- Atrazine — most commonly sprayed agricultural pesticide/herbicide, commonly found in ground and stream water.
- Phthalates — a group of chemicals that make plastics like PVC flexible, also found in personal care products, detergents, soaps, food packaging, building materials, inflatable toys, and medical equipment like IV tubing.
- Polybrominated diphenyl ethers (PBDEs) — a family of flame retardants used since the 1970s that are chemically very similar to the now banned PCBs, found in upholstered furniture, mattresses, carpet padding, vehicle upholstery, and electronics.
- Bisphenol A (BPA) — a chemical building block for polycarbonate plastic and epoxy resins, found in canned foods, food and beverage containers, PC (usually #7 plastic), and even some dental sealants/composites.

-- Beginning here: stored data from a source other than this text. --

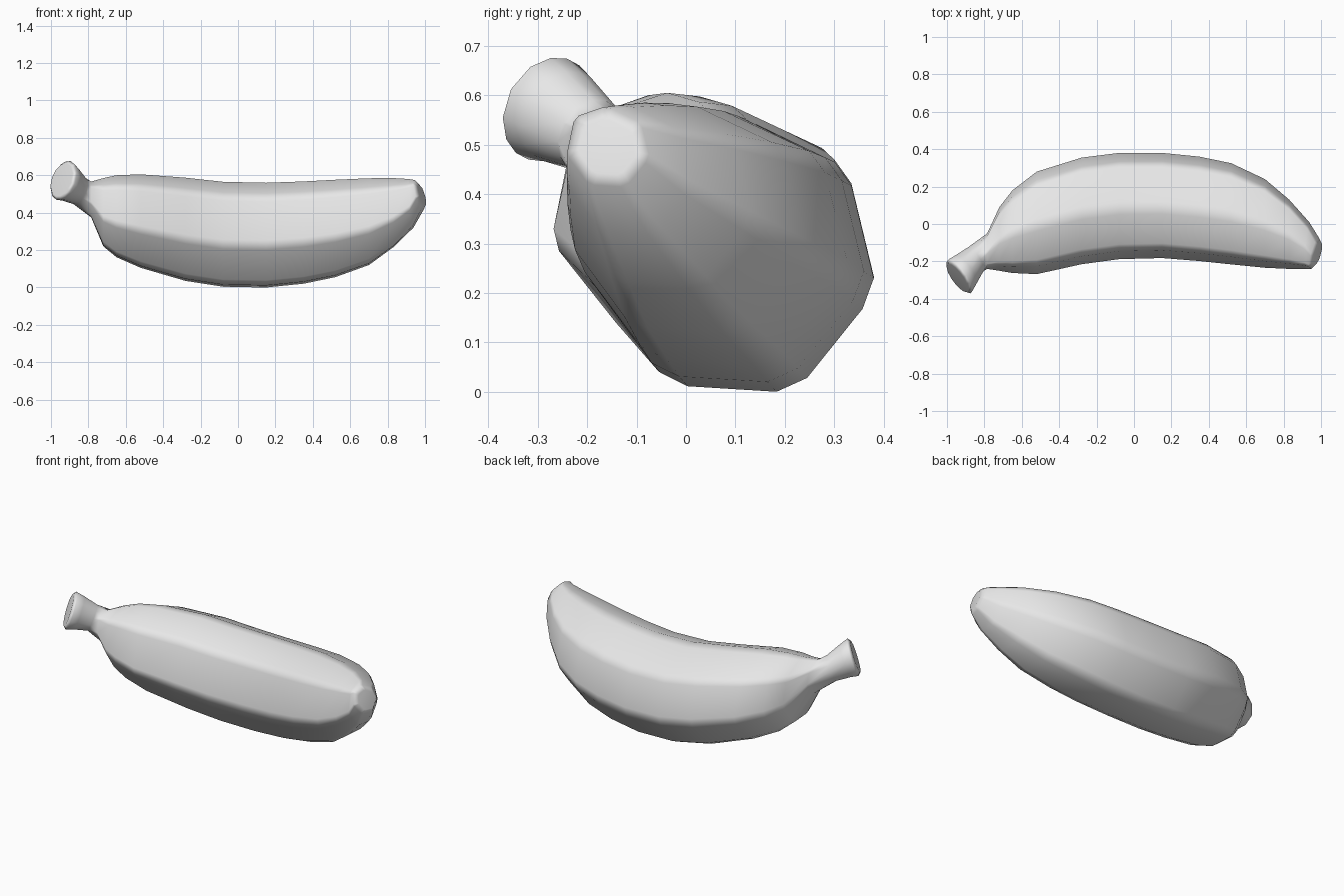
import bpy, bmesh, math
from mathutils import Vector

if "Cube" in bpy.data.objects:
    bpy.data.objects.remove(bpy.data.objects["Cube"])

# Rounded seven-sided cross-section, as fractions of each station's y and z span
SECTION = [(.42, 1), (.54, .985), (.86, .83), (.92, .745), (1, .41), (.96, .30),
           (.76, .05), (.65, 0), (.33, .02), (.23, .07), (.02, .36), (0, .45),
           (.075, .82), (.14, .9)]

# Body stations: x, y min, y max, z min, z max
BODY = [(-.785, -.24, -.05, .375, .566), (-.72, -.25, .09, .22, .585),
        (-.65, -.262, .18, .162, .60), (-.52, -.268, .28, .105, .605),
        (-.28, -.215, .355, .035, .587), (-.08, -.188, .38, .004, .565),
        (.15, -.182, .38, 0, .56), (.35, -.198, .36, .02, .567),
        (.52, -.216, .325, .055, .576), (.70, -.234, .24, .12, .584),
        (.83, -.24, .13, .215, .585)]

# Stem rings: centre, axis, radius (from cap to neck)
STEM = [((-.944, -.289, .576), (-.75, -.55, .3), .092),
        ((-.932, -.28, .572), (-.75, -.55, .3), .11),
        ((-.905, -.25, .556), (-.75, -.55, .35), .098),
        ((-.85, -.192, .518), (-.8, -.5, .35), .078)]


def stem_ring(centre, axis, radius):
    """Tilted round ring, turned to line up with the body section."""
    n = Vector(axis).normalized()
    out = []
    for i in range(len(SECTION)):
        t = math.radians(100) - math.tau * i / len(SECTION)
        v = Vector((0, math.cos(t), math.sin(t)))
        v -= n * v.dot(n)
        out.append(Vector(centre) + v.normalized() * radius)
    return out


def body_ring(x, y0, y1, z0, z1, tilt=0.0):
    """Section fitted to its bounds; tilt leans it towards the top and front."""
    return [Vector((x + tilt * (a - b), y0 + (y1 - y0) * a, z0 + (z1 - z0) * b))
            for a, b in SECTION]


rings = [stem_ring(*s) for s in STEM] + [body_ring(*s) for s in BODY]
# Tapered blossom end with a small tilted, softened cap
rings += [body_ring(.925, -.241, .01, .32, .58, .02),
          body_ring(.966, -.24, -.075, .415, .575, .04),
          body_ring(.984, -.218, -.10, .44, .55, .03)]

# Loft the rings into one closed skin
bm = bmesh.new()
loops = [[bm.verts.new(p) for p in ring] for ring in rings]
count = len(SECTION)
for lower, upper in zip(loops, loops[1:]):
    for i in range(count):
        j = (i + 1) % count
        bm.faces.new((lower[i], lower[j], upper[j], upper[i]))
bm.faces.new(loops[0])
bm.faces.new(loops[-1])
bmesh.ops.recalc_face_normals(bm, faces=bm.faces)
for f in bm.faces:
    f.smooth = True

mesh = bpy.data.meshes.new("banana")
bm.to_mesh(mesh)
bm.free()
banana = bpy.data.objects.new("banana", mesh)
bpy.context.collection.objects.link(banana)

# Flat sides with soft ridges
banana.modifiers.new("soft_ridges", 'WEIGHTED_NORMAL')

skin = bpy.data.materials.new("light grey")
skin.diffuse_color = (.8, .8, .8, 1)
skin.use_nodes = True
skin.node_tree.nodes["Principled BSDF"].inputs["Base Color"].default_value = skin.diffuse_color
mesh.materials.append(skin)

- Perflourinated chemicals — chemicals that resist water, grease, and stains, found in products with names like Teflon, Scotchgard, Stainmaster, and GORE-TEX, and also found in nonstick cookware, stain resistance clothing/shoes/furniture, waterproof outerwear, some dental floss, microwave popcorn bags, and fast-food packaging. Continue reading »
Protecting my children from the chemicals and toxins in their environment is the passion that caused me to launch this blog 2.5 years ago. After researching BPA and phthalates and working hard to eliminate them from our home, I decided to start this blog to share what I had learned. Now that it is almost 2010, I feel like these subjects are much more common knowledge than they were when I stared looking (2005) and I’m even finding some well written books about the matter.
One of those books that I recently read is The Toxic Sandbox (2007). It is a quick read at only 175 pages. The format of the book is ideal for parents–highly organized with subject matter separated into chapters and sections and often easily ID’d by bold questions. The book is also based on solid research and written by a mom who has personal experience with toxins affecting her child (in her case, lead). You can skip to exactly what interests you and get the basic information you need to know about the dangers and how to protect your children. This book could easily be read or skimmed by a busy parent in a day or two.
The author, Libby McDonald, covers six toxins in six chapters: lead, mercury, plastics (including BPA and phthalates), PCBs and flame retardants (PBDE’s), air pollution, and pesticides. I found the PCB/PBDE chapter especially interesting, as it’s something I’m not as familiar with. Here are some of my favorite excerpts and facts from the book:
- Lead is so dangerous because it masquerades as calcium, allowing it to cross the blood brain barrier. Because babies’ and toddlers’ brains crave calcium in their effort to develop, until children are around six years old they can absorb three to four times more lead than an adult. Continue reading »